:: Activity ::
Among the entries below, which lines include the string "geom"? Show each one.

(Stored data)

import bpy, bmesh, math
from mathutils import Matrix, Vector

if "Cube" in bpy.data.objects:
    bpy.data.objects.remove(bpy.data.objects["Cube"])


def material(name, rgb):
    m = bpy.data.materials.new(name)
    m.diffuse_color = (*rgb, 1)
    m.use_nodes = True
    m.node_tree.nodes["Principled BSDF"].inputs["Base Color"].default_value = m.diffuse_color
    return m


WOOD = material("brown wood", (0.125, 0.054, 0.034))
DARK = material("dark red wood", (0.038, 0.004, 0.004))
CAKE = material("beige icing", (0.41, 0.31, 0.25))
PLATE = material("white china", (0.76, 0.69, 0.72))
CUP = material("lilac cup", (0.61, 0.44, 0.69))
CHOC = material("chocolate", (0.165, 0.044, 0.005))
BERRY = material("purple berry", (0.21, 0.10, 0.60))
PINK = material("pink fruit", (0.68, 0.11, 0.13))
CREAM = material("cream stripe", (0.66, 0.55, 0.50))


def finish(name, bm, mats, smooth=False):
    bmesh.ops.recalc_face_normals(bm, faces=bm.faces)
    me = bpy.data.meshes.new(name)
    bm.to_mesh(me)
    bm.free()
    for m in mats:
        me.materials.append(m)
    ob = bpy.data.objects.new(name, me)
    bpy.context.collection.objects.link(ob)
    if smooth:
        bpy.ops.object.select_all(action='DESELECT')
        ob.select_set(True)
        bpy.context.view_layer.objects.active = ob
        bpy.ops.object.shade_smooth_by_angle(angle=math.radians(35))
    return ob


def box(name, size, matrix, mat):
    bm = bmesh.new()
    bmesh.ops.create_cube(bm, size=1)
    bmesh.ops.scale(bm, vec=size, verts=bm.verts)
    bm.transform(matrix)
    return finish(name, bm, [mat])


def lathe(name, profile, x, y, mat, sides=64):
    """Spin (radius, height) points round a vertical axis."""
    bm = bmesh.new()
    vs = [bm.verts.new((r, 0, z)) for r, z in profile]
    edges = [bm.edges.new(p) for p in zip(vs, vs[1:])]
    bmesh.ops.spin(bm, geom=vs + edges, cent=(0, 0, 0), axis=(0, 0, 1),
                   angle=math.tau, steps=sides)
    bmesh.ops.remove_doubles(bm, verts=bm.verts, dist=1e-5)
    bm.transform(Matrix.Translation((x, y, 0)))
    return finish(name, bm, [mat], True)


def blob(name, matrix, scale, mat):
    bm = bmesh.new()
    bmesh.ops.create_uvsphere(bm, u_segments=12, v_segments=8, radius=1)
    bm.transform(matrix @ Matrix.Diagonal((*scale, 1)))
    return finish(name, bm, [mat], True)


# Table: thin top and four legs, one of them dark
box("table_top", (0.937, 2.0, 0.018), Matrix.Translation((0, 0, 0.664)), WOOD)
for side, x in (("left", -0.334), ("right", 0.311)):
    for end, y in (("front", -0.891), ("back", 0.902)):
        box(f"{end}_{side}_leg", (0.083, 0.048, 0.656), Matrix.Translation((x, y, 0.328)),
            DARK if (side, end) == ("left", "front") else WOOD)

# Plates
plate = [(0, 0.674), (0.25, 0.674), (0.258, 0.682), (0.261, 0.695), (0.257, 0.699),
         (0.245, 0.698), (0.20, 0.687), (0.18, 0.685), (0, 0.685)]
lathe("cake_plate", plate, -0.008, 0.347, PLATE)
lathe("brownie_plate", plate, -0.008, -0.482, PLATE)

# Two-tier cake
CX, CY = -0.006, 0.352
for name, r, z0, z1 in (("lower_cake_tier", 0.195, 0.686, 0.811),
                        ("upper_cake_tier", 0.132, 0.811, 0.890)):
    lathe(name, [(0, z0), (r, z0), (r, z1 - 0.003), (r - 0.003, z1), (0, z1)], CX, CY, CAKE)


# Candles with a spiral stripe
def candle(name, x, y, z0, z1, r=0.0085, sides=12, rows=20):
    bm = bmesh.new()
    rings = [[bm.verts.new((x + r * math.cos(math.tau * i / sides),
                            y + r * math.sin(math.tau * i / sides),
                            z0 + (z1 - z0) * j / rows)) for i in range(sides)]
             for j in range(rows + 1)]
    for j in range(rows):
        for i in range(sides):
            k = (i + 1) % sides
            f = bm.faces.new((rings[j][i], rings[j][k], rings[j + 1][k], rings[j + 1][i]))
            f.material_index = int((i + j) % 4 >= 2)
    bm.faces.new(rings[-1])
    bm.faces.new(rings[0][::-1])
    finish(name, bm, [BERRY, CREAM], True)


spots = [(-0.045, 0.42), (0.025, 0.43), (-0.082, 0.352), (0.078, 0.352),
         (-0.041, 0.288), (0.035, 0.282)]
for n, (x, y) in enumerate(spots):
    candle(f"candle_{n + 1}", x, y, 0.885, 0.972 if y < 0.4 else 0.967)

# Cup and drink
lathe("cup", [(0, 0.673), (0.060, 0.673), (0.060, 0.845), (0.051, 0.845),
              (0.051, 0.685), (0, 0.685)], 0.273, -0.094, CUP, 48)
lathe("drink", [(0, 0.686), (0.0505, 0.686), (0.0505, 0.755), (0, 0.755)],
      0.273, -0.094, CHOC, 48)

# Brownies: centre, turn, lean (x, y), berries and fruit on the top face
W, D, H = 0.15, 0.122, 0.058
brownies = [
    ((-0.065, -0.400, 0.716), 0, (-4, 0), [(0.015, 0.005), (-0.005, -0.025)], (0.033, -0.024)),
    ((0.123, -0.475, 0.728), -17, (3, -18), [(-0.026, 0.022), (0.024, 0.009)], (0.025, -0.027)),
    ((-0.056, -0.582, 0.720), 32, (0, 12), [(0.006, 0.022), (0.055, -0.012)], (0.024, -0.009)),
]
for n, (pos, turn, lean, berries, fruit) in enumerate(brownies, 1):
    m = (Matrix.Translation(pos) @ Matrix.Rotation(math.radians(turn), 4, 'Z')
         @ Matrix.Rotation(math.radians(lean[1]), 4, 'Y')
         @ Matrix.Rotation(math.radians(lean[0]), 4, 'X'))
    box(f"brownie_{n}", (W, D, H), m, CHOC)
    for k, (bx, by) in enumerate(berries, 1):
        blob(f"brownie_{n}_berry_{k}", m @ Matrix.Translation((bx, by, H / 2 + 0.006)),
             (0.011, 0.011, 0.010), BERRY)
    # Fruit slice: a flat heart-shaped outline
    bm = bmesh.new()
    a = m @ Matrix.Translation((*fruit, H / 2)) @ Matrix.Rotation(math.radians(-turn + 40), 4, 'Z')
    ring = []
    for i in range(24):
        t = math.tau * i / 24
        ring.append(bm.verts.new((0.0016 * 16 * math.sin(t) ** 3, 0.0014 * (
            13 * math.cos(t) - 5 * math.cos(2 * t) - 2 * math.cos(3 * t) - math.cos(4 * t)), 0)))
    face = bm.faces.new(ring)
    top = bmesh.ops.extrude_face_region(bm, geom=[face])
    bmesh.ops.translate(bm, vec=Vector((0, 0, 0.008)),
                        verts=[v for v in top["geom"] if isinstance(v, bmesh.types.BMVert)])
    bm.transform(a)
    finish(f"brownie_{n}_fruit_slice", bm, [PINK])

:: Output for this exercise ::
    bmesh.ops.spin(bm, geom=vs + edges, cent=(0, 0, 0), axis=(0, 0, 1),
    top = bmesh.ops.extrude_face_region(bm, geom=[face])
                        verts=[v for v in top["geom"] if isinstance(v, bmesh.types.BMVert)])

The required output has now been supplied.